The study proved that the vaccine was administered without many adverse reactions, such as skin irritation and blister rashes, or risks associated with it, said Army Col. John D. Grabenstein. He is the Military Vaccine Agency’s deputy director for clinical operations.

Grabenstein wrote a report on the vaccination study with Winkenwerder. In it, he said that adverse incidents were not as apparent as historical data would suggest.

"Itching at the vaccination site was reported by about 60 percent of those vaccinated," Grabenstein said. Also, cases of "blister rashes” were mild, and they were treated on an outpatient basis.

He also said 3 percent needed to take sick leave after being vaccinated. That leave lasted roughly a day and a half, he said.

Comprehensive training of medical staff, education and careful screening of servicemembers, and close monitoring following vaccination were identified as ways to keep risks to a minimum. Early intervention when adverse events occur was also identified, according to Winkenwerder.

He said the study found no cases of transmission of vaccine virus from the health-care worker to the patient.

However, there were some concerns identified in the study.

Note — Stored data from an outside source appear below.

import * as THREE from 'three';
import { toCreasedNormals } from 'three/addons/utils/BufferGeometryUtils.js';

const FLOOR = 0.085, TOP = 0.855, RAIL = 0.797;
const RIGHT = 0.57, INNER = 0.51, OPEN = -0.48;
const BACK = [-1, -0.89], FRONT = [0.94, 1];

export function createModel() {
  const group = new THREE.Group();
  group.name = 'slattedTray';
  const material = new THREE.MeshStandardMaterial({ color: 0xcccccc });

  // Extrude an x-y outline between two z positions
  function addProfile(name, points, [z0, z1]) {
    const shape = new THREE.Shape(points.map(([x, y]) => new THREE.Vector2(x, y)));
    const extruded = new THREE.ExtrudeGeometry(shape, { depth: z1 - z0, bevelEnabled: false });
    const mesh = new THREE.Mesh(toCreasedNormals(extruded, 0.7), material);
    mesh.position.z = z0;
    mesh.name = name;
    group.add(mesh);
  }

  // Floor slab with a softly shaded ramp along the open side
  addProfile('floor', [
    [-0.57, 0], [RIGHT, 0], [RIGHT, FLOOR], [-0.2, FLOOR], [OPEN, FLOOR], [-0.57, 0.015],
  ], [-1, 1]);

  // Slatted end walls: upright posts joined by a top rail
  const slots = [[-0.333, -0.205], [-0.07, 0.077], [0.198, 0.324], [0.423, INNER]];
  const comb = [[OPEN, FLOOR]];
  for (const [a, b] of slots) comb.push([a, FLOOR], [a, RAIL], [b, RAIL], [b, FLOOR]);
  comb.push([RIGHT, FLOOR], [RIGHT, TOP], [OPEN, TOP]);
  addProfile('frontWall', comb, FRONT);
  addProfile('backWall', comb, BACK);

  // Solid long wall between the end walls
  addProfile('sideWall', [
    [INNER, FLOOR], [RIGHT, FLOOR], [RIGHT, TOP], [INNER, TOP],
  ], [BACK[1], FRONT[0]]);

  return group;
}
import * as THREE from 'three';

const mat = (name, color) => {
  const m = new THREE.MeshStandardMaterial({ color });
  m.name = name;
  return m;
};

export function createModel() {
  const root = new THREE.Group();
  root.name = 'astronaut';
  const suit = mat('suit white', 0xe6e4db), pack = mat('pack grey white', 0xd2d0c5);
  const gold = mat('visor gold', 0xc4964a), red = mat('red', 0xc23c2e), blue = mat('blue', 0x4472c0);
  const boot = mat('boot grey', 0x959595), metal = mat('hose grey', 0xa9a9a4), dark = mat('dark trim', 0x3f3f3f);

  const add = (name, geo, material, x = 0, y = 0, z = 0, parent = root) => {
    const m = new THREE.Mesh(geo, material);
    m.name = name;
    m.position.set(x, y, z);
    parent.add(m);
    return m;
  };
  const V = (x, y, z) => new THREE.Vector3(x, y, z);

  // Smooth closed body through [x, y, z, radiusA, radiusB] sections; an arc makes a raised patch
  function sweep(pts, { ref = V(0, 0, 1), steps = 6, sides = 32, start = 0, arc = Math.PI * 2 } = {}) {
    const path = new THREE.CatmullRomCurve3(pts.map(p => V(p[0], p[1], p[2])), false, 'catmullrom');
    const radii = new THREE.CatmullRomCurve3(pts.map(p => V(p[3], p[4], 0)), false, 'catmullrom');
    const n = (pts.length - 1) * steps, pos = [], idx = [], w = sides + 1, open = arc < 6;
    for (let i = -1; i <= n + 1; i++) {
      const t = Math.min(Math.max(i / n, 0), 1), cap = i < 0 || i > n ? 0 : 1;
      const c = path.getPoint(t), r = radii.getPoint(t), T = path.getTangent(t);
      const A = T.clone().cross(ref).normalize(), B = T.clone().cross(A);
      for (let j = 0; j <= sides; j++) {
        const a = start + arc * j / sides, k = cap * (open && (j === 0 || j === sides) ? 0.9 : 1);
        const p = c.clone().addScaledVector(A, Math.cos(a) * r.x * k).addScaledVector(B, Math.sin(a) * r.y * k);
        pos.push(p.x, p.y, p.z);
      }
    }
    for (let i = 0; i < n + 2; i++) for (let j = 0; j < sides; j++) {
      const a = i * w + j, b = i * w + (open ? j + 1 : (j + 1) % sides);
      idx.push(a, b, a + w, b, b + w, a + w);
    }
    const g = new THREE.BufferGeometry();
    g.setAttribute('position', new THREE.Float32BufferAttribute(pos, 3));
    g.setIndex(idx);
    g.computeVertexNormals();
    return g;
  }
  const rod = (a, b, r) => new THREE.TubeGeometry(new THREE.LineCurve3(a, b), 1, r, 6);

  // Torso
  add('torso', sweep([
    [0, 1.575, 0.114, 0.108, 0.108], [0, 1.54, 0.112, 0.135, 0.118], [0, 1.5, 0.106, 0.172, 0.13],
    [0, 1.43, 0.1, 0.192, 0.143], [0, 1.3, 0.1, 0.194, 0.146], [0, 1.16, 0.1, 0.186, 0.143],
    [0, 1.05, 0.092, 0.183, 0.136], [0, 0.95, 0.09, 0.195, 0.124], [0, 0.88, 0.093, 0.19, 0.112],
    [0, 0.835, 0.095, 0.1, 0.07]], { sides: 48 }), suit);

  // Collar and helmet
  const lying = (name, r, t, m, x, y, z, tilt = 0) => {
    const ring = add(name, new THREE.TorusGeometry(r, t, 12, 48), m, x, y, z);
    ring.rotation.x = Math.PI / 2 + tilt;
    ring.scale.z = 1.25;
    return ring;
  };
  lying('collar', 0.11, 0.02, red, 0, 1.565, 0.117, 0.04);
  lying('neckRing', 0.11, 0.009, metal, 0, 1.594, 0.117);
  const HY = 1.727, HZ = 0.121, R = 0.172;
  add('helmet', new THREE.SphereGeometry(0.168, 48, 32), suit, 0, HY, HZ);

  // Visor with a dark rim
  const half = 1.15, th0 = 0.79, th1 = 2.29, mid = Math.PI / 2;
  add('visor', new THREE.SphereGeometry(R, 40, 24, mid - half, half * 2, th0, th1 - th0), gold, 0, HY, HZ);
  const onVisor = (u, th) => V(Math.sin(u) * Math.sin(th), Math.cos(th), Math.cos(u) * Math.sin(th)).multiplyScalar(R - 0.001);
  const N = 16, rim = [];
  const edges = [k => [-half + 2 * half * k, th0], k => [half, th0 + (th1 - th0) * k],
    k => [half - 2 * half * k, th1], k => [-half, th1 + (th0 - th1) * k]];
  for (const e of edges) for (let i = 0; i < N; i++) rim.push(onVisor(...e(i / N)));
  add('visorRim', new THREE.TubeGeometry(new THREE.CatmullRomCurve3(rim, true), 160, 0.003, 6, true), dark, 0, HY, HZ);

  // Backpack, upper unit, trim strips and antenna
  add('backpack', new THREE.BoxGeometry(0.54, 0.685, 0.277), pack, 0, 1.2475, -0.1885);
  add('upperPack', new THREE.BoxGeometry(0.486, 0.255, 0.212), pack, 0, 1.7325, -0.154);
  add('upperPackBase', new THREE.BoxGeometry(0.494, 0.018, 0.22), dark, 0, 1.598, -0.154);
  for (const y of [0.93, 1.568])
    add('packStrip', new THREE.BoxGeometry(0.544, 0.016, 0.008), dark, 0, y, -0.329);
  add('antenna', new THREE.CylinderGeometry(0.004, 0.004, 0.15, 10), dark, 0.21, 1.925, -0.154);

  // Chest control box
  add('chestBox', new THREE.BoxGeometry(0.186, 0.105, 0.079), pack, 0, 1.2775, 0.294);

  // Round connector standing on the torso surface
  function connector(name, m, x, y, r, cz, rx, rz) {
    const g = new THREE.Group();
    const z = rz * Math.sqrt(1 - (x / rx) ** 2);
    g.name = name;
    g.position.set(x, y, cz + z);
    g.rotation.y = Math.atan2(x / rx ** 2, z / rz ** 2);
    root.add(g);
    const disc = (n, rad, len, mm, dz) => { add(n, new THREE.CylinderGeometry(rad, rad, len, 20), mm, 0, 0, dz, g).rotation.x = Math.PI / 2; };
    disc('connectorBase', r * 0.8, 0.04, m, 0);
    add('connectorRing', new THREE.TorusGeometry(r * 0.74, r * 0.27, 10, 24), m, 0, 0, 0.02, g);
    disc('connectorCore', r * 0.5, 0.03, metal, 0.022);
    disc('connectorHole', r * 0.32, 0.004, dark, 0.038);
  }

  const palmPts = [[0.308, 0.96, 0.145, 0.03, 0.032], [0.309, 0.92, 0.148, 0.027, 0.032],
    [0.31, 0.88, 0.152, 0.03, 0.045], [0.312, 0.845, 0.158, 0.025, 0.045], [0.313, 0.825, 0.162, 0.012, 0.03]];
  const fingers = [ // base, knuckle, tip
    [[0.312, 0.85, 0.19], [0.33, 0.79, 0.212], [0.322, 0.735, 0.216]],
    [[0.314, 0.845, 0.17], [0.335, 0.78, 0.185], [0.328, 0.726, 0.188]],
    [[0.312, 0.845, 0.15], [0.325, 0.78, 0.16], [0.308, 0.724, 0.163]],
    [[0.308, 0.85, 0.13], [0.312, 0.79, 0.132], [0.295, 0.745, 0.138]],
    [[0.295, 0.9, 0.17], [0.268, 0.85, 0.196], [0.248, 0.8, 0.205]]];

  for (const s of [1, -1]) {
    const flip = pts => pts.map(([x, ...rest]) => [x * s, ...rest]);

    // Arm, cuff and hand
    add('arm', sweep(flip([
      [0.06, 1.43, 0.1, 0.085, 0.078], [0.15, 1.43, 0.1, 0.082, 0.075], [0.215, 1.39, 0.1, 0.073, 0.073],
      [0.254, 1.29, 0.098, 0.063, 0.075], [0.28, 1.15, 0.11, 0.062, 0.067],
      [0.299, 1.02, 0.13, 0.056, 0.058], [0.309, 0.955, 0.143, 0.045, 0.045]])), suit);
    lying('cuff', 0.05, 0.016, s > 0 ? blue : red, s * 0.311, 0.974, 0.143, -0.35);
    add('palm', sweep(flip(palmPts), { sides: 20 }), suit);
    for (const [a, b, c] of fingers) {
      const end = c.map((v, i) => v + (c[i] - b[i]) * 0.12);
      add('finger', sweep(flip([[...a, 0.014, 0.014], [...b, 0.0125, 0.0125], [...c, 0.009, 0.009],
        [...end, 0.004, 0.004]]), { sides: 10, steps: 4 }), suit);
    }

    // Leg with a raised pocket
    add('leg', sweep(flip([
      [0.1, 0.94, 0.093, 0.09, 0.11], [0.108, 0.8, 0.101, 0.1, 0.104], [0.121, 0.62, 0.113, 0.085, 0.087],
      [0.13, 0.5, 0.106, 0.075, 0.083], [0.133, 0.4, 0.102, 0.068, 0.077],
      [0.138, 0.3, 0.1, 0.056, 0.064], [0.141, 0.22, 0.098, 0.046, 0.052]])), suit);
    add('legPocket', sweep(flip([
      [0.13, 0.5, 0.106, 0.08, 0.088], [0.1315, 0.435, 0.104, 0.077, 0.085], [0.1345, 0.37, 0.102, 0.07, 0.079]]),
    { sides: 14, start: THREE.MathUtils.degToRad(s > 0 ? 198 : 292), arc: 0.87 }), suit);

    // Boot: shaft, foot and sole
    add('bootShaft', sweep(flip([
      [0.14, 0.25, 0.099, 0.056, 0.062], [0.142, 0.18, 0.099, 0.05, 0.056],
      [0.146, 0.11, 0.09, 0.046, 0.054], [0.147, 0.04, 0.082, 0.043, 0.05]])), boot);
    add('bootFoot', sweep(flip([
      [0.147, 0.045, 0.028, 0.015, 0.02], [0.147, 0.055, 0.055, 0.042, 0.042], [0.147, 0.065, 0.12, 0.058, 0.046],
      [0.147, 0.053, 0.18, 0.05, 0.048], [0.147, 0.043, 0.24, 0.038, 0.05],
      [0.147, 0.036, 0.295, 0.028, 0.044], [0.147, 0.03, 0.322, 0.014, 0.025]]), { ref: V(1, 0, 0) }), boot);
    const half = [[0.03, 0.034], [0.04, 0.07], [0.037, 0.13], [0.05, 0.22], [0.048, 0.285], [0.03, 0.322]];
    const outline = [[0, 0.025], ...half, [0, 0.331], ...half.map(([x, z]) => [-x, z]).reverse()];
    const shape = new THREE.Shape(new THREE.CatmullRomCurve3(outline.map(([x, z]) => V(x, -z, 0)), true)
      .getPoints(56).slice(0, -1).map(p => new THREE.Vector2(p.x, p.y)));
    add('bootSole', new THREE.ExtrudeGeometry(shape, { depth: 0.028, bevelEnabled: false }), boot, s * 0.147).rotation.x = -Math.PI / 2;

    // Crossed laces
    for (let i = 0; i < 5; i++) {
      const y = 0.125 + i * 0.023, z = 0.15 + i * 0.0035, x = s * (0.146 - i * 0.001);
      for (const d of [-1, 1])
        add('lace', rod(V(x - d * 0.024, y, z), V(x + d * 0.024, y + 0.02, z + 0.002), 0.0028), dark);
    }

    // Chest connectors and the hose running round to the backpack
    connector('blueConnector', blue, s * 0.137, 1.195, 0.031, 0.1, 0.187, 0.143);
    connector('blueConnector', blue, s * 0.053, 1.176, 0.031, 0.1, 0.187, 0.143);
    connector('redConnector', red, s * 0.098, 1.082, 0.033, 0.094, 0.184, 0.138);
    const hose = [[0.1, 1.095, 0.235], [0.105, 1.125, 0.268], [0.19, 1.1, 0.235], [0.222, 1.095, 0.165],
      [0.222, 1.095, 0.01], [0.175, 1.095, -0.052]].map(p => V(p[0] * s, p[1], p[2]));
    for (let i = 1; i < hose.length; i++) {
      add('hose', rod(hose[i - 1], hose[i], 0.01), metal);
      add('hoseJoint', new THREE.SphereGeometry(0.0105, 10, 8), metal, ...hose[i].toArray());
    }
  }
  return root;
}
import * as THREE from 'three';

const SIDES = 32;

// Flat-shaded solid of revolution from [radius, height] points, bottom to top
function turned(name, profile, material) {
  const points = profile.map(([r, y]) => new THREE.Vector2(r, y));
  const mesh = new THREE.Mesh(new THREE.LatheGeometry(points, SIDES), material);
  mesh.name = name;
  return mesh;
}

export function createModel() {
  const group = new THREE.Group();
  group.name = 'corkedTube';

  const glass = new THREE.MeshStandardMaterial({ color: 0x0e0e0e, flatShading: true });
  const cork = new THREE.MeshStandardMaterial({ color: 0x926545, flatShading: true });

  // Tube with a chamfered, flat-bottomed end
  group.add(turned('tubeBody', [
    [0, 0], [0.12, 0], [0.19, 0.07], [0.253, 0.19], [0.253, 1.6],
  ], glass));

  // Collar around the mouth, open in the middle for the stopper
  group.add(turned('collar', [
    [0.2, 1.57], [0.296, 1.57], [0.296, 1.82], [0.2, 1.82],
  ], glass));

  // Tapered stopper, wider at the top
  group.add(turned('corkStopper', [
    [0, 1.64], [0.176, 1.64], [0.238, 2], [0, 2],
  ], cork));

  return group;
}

Winkenwerder said acute myopericarditis -- inflammation of the membrane covering the heart -- occurred in a small number of servicemembers who received the vaccine: about 1 in 12,000, or 37, people.

"All of these individuals have recovered or they are recovering, and we will continue to follow them," he said.

Grabenstein also refuted media accounts of the vaccine causing heart attacks in servicemembers.

"We have had several heart attacks among (those receiving) smallpox vaccines, but no more than we have had among a similar amount of unvaccinated people," he said. "So our conclusion is that heart attacks and smallpox vaccination are unrelated."

Information learned from the study will provide the American medical community and public with "current, factual information that will be useful as the U.S. moves forward with its vaccination program," Winkenwerder said.